Many will likely carry the same burden I did upon completing my last and final degree (1995 Undergrad, 1998 Masters, 2001 Law degree) -- student loans. When I crossed that stage down on campus in May of 2001 I had three degrees, and just over $97,000 in student loans. Fourteen years later I live just a few miles from the graduation venue, returning to my hometown after stints away. Unlike many of my fellow graduates, I am debt free with the exception of a small mortgage. The $97,000 in loans was gone by 2006 -- and do no instantly say "oh, well you're a lawyer, it's easy to pay off loans when you pull in six-figures." I was not that kind of lawyer.
Those nine years of school focused on government and policy, and upon graduation I accepted a job with a State government institution here in Madison. My salary was not six-figures, it wasn't even close. How did the loans disappear? I didn't win the lottery or receive a windfall inheritance. What I did do was live frugally, more frugally than I ever had before. Determined to free myself of the shackles known as student loans, I got fired up and paid them off.
Sure, there were lots of little tricks I used -- using a drying rack rather than paying $0.75 to use the apartment dryer or sending in payments twice a month in order to eat away at the loan principal. But the big one, the key -- I didn't live like "a lawyer". Reflecting back on that transition in my life from a student to a professional I remember very clearly a conversation I had with a relative. We were sitting on bleachers watching middle school baseball (wearing fleece!), "well now that you'll be a lawyer you should buy the kind of car a lawyer drives". I took this as a dig towards my 1991 Honda Civic. Understated it was, but such a step up from the 1984 Honda I'd previously owned -- free of air conditioning, but also power locks and power steering. Yet in her mind, lawyers drove sparkly new imports.
The thought that immediately came to mind, but one I held in was "I am a lawyer, so whatever I drive is what a lawyer drives." Not interested in a debate on my frugal ways, I let the comment pass and changed the topic to the game in front of us. But it was that comment that captures the key to paying off loans -- don't live the life marketers or others think you should live. Keep living like a student, a very poor student, for just a few more years and you'll receive the delight of saving for your kids college via 529 plans rather than chipping away at the mountain of debt you acquired before American Idol was even an idea let alone in its last season on TV.

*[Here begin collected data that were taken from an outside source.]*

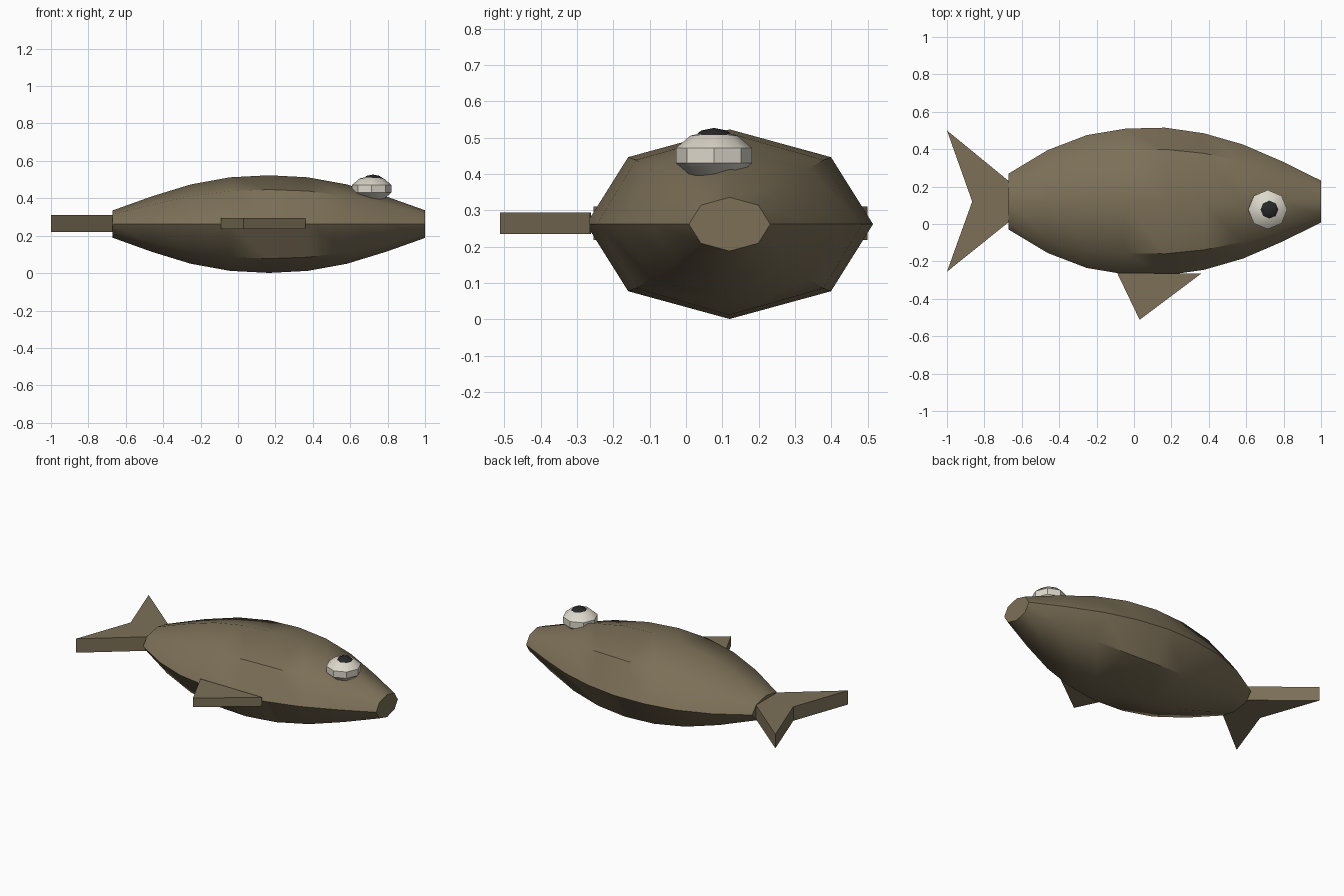
import bpy, bmesh, math

cube = bpy.data.objects.get("Cube")
if cube:
    bpy.data.objects.remove(cube)


def material(name, rgb):
    m = bpy.data.materials.new(name)
    m.use_nodes = True
    m.diffuse_color = (*rgb, 1)
    bsdf = next(n for n in m.node_tree.nodes if n.type == 'BSDF_PRINCIPLED')
    bsdf.inputs["Base Color"].default_value = (*rgb, 1)
    return m


def finish(name, bm, mat, smooth=None):
    bmesh.ops.recalc_face_normals(bm, faces=bm.faces)
    mesh = bpy.data.meshes.new(name)
    bm.to_mesh(mesh)
    bm.free()
    mesh.materials.append(mat)
    ob = bpy.data.objects.new(name, mesh)
    bpy.context.collection.objects.link(ob)
    if smooth:
        bpy.ops.object.select_all(action='DESELECT')
        ob.select_set(True)
        bpy.context.view_layer.objects.active = ob
        bpy.ops.object.shade_smooth_by_angle(angle=math.radians(smooth))
    return ob


def loft(name, rings, sides, axis, centre, mat, smooth):
    """Skin elliptical rings given as (position, radius_a, radius_b)."""
    bm = bmesh.new()
    loops = []
    for pos, ra, rb in rings:
        loop = []
        for i in range(sides):
            t = math.tau * i / sides
            a, b = ra * math.cos(t), rb * math.sin(t)
            p = (pos, a, b) if axis == 'X' else (a, b, pos)
            loop.append(bm.verts.new([u + v for u, v in zip(p, centre)]))
        loops.append(loop)
    for lo, hi in zip(loops, loops[1:]):
        for i in range(sides):
            j = (i + 1) % sides
            bm.faces.new((lo[i], lo[j], hi[j], hi[i]))
    bm.faces.new(loops[0])
    bm.faces.new(loops[-1])
    bmesh.ops.remove_doubles(bm, verts=bm.verts, dist=0.0005)
    return finish(name, bm, mat, smooth)


def plate(name, outline, z0, z1, mat):
    """Extrude a flat outline upward."""
    bm = bmesh.new()
    face = bm.faces.new([bm.verts.new((x, y, z0)) for x, y in outline])
    top = bmesh.ops.extrude_face_region(bm, geom=[face])
    verts = [g for g in top["geom"] if isinstance(g, bmesh.types.BMVert)]
    bmesh.ops.translate(bm, verts=verts, vec=(0, 0, z1 - z0))
    return finish(name, bm, mat)


def flat_ball(name, centre, radius, height, mat):
    """Squashed eight-sided ball with an upright band round its middle."""
    rings = []
    for lat in (-89.9, -54, -18, 18, 54, 89.9):
        a = math.radians(lat)
        r = radius * math.cos(a)
        rings.append((height * math.sin(a), r, r))
    return loft(name, rings, 8, 'Z', centre, mat, 42)


skin = material("olive brown", (0.20, 0.16, 0.095))
white = material("eye white", (0.72, 0.68, 0.59))
black = material("pupil black", (0.02, 0.02, 0.02))

# Body: octagonal loft from tail root to blunt snout
widths = (0.15, 0.275, 0.355, 0.39, 0.395, 0.365, 0.305, 0.215, 0.112)
heights = (0.073, 0.148, 0.212, 0.25, 0.261, 0.25, 0.212, 0.148, 0.074)
step = 1.67 / (len(widths) - 1)
rings = [(-0.67 + i * step, w, h) for i, (w, h) in enumerate(zip(widths, heights))]
loft("body", rings, 8, 'X', (0, 0.12, 0.262), skin, 42)

# Forked tail and triangular belly fin
plate("tail_fin", [(-0.67, 0.23), (-1, 0.5), (-0.865, 0.12), (-1, -0.255), (-0.67, 0.01)],
      0.219, 0.311, skin)
plate("belly_fin", [(-0.09, -0.262), (0.03, -0.512), (0.36, -0.265)], 0.235, 0.294, skin)

# Single eye on the upper flank
flat_ball("eye", (0.715, 0.077, 0.451), 0.11, 0.068, white)
flat_ball("pupil", (0.722, 0.077, 0.49), 0.06, 0.037, black)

My advice dear Grad --throw that cap high, and then return to your student ways. Think bus passes, roommates, restaurants with no white table clothes, clothes drying on your shower rod, and if you must have a car, one that is paid for, outdated, and reliable. Do this, and the debt you needed to get that degree will fade, opening yourself to even more opportunity than you have today.